And yes, while we are at it, why not add some fictional languages made up for actual video games? 

Simlish is one of the funniest languages out there, and just as with the Klingon one, there are people who actually teach it. Apparently the gibberish language the sims talk in your favorite simulation game was turned into something that has a meaning. 

And since people took it upon themselves to turn the gibberish language and written symbols for this language into something real - a bunch of real life superstars joined in the fun too. 

If you do a little search in Youtube, you shall see that there are a whole lot of popular songs on it that were translated into Simlish. For example, here's Katy Perry singing in Simlish. 

5. Esperanto

And now, let's get to the language that was intended to become an internationally used one. 

Esperanto was made to be learned really fast, and because it doesn't have a huge vocabulary or complicated grammar, it's also fun to use. 

For example, you don't have to waste your time with learning exceptions to every rule. There are usually a few word bases, to which you only have to add different ending, that will tell you if it''s singular or plural, if it's a verb or adverb or whatever, the sex and the time. 

For example, if you want to turn a single object into a plural one, you just have to add the letter j to the end of the word. That's it, there are no exceptions. 

If you want to say something in the present you will add -as, in the the past you will add -is, and if the future, you will add -os. 

There is also the fun part where you can express the total opposite of a word just by adding mal- to the start of it. For example, the word "long" in Esperanto is longa. If you want to say something is short, you will transform the word by adding mal- to it, so it will become mallonga. If you want to say open, you will say fermas - while close will be made once again with the word mal added to it, so... malfermas. Neat, eh? 
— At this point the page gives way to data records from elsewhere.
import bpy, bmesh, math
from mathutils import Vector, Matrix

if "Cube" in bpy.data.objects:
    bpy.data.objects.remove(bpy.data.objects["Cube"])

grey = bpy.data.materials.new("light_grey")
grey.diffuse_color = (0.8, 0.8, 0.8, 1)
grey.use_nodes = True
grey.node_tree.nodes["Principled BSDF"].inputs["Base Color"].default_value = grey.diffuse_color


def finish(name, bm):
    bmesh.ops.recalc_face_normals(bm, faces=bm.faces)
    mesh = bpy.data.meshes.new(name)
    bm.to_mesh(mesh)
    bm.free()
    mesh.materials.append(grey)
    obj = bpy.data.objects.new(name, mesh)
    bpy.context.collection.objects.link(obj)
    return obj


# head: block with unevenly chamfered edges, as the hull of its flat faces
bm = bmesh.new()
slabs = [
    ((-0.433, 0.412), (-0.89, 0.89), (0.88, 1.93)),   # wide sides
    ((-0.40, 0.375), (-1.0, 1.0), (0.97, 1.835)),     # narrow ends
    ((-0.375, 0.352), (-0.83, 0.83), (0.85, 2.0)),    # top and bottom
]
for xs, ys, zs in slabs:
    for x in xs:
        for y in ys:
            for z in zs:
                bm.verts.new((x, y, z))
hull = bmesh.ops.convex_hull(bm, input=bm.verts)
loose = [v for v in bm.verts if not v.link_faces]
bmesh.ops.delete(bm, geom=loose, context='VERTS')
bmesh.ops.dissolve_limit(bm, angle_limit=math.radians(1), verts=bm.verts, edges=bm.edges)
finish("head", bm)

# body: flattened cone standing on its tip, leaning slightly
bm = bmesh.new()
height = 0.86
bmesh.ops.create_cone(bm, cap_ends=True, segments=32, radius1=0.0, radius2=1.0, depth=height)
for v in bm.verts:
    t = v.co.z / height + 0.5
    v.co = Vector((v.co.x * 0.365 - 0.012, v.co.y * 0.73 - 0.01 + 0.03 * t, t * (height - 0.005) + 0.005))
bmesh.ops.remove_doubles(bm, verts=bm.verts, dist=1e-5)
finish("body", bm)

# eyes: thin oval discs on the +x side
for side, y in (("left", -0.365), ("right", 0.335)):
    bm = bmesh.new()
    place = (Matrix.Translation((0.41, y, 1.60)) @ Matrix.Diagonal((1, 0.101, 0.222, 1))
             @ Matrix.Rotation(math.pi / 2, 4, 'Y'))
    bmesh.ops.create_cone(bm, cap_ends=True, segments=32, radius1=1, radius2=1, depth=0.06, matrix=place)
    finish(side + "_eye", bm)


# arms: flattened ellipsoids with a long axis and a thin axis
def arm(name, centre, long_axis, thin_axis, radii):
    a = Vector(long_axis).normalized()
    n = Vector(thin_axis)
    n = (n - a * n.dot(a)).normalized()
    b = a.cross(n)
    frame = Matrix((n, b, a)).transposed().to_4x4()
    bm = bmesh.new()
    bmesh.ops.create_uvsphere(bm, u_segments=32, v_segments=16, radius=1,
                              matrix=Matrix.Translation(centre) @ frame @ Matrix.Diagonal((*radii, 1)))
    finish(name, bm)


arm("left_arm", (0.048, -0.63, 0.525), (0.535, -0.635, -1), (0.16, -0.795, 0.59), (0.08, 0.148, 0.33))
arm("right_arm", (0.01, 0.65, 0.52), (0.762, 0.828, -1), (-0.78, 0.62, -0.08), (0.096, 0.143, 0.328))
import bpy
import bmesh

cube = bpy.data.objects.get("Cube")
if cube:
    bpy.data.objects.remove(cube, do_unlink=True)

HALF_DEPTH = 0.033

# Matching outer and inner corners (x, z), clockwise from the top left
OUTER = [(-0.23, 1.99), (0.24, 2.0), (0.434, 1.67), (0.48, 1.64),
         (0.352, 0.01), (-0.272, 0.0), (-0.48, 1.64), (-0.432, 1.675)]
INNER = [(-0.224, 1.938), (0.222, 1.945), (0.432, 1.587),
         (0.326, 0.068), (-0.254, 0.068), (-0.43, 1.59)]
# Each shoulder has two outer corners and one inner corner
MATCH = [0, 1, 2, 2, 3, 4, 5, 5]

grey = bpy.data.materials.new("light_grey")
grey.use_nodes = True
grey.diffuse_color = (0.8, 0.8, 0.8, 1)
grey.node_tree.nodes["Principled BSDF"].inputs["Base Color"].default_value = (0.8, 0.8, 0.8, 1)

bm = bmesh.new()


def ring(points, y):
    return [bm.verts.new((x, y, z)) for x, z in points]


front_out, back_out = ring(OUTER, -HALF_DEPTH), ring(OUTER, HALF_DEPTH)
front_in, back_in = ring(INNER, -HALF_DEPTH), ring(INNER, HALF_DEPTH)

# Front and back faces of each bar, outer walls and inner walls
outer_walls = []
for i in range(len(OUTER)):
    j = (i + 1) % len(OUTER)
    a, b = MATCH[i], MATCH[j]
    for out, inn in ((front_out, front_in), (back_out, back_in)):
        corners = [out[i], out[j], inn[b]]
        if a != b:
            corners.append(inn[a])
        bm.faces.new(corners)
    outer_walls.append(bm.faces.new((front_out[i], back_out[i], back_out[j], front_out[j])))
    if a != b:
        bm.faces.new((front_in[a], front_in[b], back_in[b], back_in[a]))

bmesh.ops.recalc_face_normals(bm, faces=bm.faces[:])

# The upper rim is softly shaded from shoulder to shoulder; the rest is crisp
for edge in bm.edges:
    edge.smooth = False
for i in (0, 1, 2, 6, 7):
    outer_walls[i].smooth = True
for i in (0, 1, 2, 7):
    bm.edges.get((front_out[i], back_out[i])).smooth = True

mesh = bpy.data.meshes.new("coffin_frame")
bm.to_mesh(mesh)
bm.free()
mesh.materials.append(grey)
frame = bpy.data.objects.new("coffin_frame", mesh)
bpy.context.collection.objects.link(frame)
It is said that you can learn this language in about 200 hours. So... if you put your ass down and spend some real time with it, you can actually speak it within a month from you starting it.